Smart Audit Guide to SMSF

By July 3, 2015 SMSF No Comments


Australian Superannuation (super) is where people are encouraged to put aside funds to be made available to them in retirement. Contributions to a super fund are usually treated in a most beneficial way. This can occur either at the time of making the contribution (usually 15% tax), on earnings in the fund (usually 15% tax), or on the benefits received at retirement age (usually 0% tax). At the end of December 2014 super assets were $1.94 trillion.

Superannuation funds are shown in the table below for December quarter 2014. SMSF’s hold the most assets.

Why would I want a SMSF?

  1. Influence more control over your investment
    1. Focus on the type of investments you want
      1. Shares perhaps – Australian or overseas
      2. Mining, banks, retail, construction, wholesaling, etc.
      3. Managed Share Trusts
      4. Ethical investments, or just best monetary returns.
    2. Perhaps property
      1. Residential
      2. Commercial
      3. Managed Property Trusts
    3. Perhaps other investments as well.
  2. Save fees
    1. Retail funds and Industry funds charge a percentage of assets.
    2. Most funds have a large range of fees and it is difficult to know how much until after you see it on the annual report.
    3. An SMSF can have up to 4 members, so fees are split between them. You can do the research yourself or choose to have advisers. The same can be said of the financials (if you have the expertise). The audit however, must be done by an ASIC registered auditor – such as Smart Audit Australia, and it has to be by an auditor not associated in preparing the financials.
  3. Accumulate investments into a more tax friendly environment.
    1. Some assets can be transferred from a personal name to SMSF (eg. shares, commercial property)
    2. Other assets,

How do I sign up for a SMSF?

We can assist here through the complicated legal procedures.

  • A Superannuation Trust Deed – a document of some 50 or so pages is drawn up to meet the requirements of the Superannuation Industry (Supervision) Act 1993 – SIS Act.
  • A decision is made whether to have a
    • Corporate Trustee or
    • whether the individuals will act as trustees.
  • Each proposed member of the fund then applies to join the fund as a member.
  • Each member then consents to being either
    • a trustee, or
    • a Director of the trustee company.
    • One or more directors of the trustee company will consent to being the public officer and secretary.
  • Each member then makes a Trustee Declaration for the Tax Office to say that they have read & understood the undertaking they are making to manage the Superannuation Fund correctly.
  • As the Superannuation Fund is not a person, it must be directed through a properly constituted meeting to document all decisions it makes. These are called Minutes and must be drawn up, signed, and kept securely for at least 10 years.
  • The SMSF will make a decision on its investment strategy and minute the decision.
  • The SMSF will make a decision on its members’ insurance strategy and minute the decision.
  • The SMSF needs to apply for Australian Business Number, Tax File number and perhaps GST registration.
  • A bank account (s) needs to be opened by the trustees in trust for the superannuation fund.
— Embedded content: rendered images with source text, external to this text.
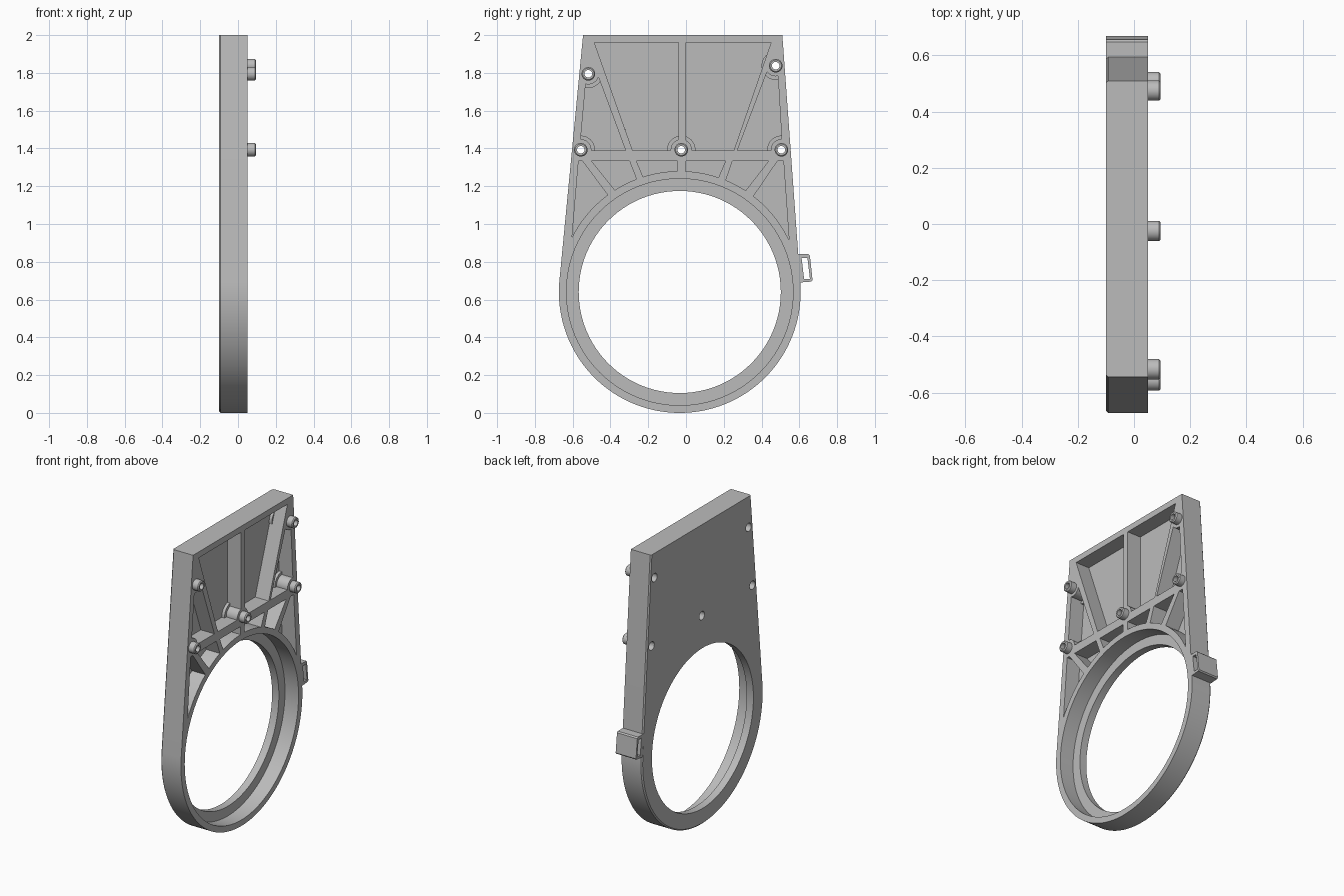
import bpy, bmesh, math
from mathutils import Vector

cube = bpy.data.objects.get("Cube")
if cube:
    bpy.data.objects.remove(cube)

CY, CZ, R = -0.033, 0.64, 0.64           # ring centre and outer radius
BACK, FLOOR, FACE, TIP = -0.1, -0.05, 0.05, 0.095
BOSSES = [(-0.517, 1.795), (0.475, 1.838), (-0.557, 1.393), (-0.025, 1.393), (0.505, 1.393)]

grey = bpy.data.materials.new("mid grey")
grey.use_nodes = True
colour = (0.5, 0.5, 0.5, 1)
grey.diffuse_color = colour
grey.node_tree.nodes["Principled BSDF"].inputs["Base Color"].default_value = colour


def arc(radius, start, end, n=24, y=CY, z=CZ):
    angles = [math.radians(start + (end - start) * i / n) for i in range(n + 1)]
    return [(y + radius * math.cos(a), z + radius * math.sin(a)) for a in angles]


def circle(radius, y=CY, z=CZ, n=96):
    return arc(radius, 0, 360, n, y, z)[:-1]


def make(name, solids):
    """Each solid is a list of (x, outline) sections, lofted and capped."""
    bm = bmesh.new()
    for sections in solids:
        rings = [[bm.verts.new((x, y, z)) for y, z in pts] for x, pts in sections]
        n = len(rings[0])
        for a, b in zip(rings, rings[1:]):
            for i in range(n):
                j = (i + 1) % n
                bm.faces.new((a[i], a[j], b[j], b[i]))
        bm.faces.new(rings[0][::-1])
        bm.faces.new(rings[-1])
    bmesh.ops.recalc_face_normals(bm, faces=bm.faces)
    mesh = bpy.data.meshes.new(name)
    bm.to_mesh(mesh)
    bm.free()
    mesh.materials.append(grey)
    obj = bpy.data.objects.new(name, mesh)
    bpy.context.scene.collection.objects.link(obj)
    return obj


def prism(pts, x0, x1):
    return [(x0, pts), (x1, pts)]


def cut(target, cutter):
    """Subtract the cutter, bake the result and discard the cutter."""
    mod = target.modifiers.new("cut", 'BOOLEAN')
    mod.operation, mod.solver, mod.object = 'DIFFERENCE', 'EXACT', cutter
    cutter.hide_render = True
    graph = bpy.context.evaluated_depsgraph_get()
    mesh = bpy.data.meshes.new_from_object(target.evaluated_get(graph))
    target.modifiers.clear()
    target.data = mesh
    bpy.data.objects.remove(cutter)


def smooth(obj):
    bpy.ops.object.select_all(action='DESELECT')
    obj.select_set(True)
    bpy.context.view_layer.objects.active = obj
    bpy.ops.object.shade_smooth_by_angle(angle=math.radians(25))


def outline(inset=0):
    """Tapered top running tangent into the round ring."""
    r = R - inset
    left, right = (-0.545 + inset, 2), (0.51 - inset, 2)
    ends = []
    for (y, z), side in ((left, 1), (right, -1)):
        d = Vector((y - CY, z - CZ))
        ends.append(math.degrees(math.atan2(d.y, d.x) + side * math.acos(r / d.length)))
    return [right, left] + arc(r, ends[0], ends[1] + 360, 96)


# Body with a small chamfer along the back edge
body = make("mount_plate", [[(BACK, outline(0.008)), (BACK + 0.008, outline()), (FACE, outline())]])

# Upper pockets, leaving a pillar and a low collar around every boss
TOP, RIB = 1.96, 1.39
upper = [
    [(-0.485, TOP), (-0.04, TOP), (-0.04, RIB), (-0.283, RIB)],
    [(0, TOP), (0.45, TOP), (0.253, RIB), (0, RIB)],
    [(-0.527, 1.79), (-0.468, 1.79), (-0.32, RIB), (-0.563, RIB)],
    [(0.484, 1.835), (0.44, 1.835), (0.272, RIB), (0.51, RIB)],
]
pockets = make("upper_pockets", [prism(p, FLOOR, FACE + 0.1) for p in upper])
for radius, x1 in ((0.056, FACE + 0.2), (0.075, FLOOR + 0.02)):
    cut(pockets, make("pillars", [prism(circle(radius, y, z, 40), BACK, x1) for y, z in BOSSES]))
cut(body, pockets)

# Lower pockets between the cross rib and the ring: top edge span, arc span
lower = [(-0.569, -0.548, 126.6, 153), (-0.5, -0.299, 111, 122.5), (-0.262, -0.045, 91, 107.7),
         (0, 0.209, 71.3, 87.2), (0.246, 0.437, 57, 67.6), (0.484, 0.516, 25.3, 52.4)]
cut(body, make("lower_pockets", [
    prism([(y1, 1.333), (y0, 1.333)] + arc(R, a1, a0, 12), FLOOR, FACE + 0.1)
    for y0, y1, a0, a1 in lower]))

# Stepped ring opening
cut(body, make("ring_opening", [[
    (BACK - 0.1, circle(0.535)), (FLOOR, circle(0.535)),
    (FLOOR, circle(0.6)), (FACE + 0.1, circle(0.6))]]))

# Screw holes, wider at the back
cut(body, make("screw_holes", [[
    (BACK - 0.1, circle(0.028, y, z, 32)), (FLOOR, circle(0.028, y, z, 32)),
    (FLOOR, circle(0.02, y, z, 32)), (FACE + 0.1, circle(0.02, y, z, 32))] for y, z in BOSSES]))
smooth(body)

# Hollow bosses with chamfered tips
for i, (y, z) in enumerate(BOSSES):
    boss = make(f"boss_{i + 1}", [[
        (FACE, circle(0.036, y, z, 32)), (TIP - 0.006, circle(0.036, y, z, 32)),
        (TIP, circle(0.03, y, z, 32))]])
    cut(boss, make("boss_bore", [prism(circle(0.02, y, z, 32), FACE - 0.1, TIP + 0.1)]))
    smooth(boss)

# Side loop for a strap
loop = make("strap_loop", [prism(
    [(0.585, 0.84), (0.648, 0.84), (0.656, 0.832), (0.67, 0.703), (0.663, 0.695), (0.6, 0.69)], BACK, FACE)])
cut(loop, make("loop_slot", [prism(
    [(0.612, 0.82), (0.643, 0.82), (0.656, 0.71), (0.625, 0.71)], BACK - 0.1, FACE + 0.1)]))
All of the above documents are considered and sighted in each annual audit of the SMSF.

A clean audit ensures that the SMSF remains a “complying” super fund and entitled to the associated benefits.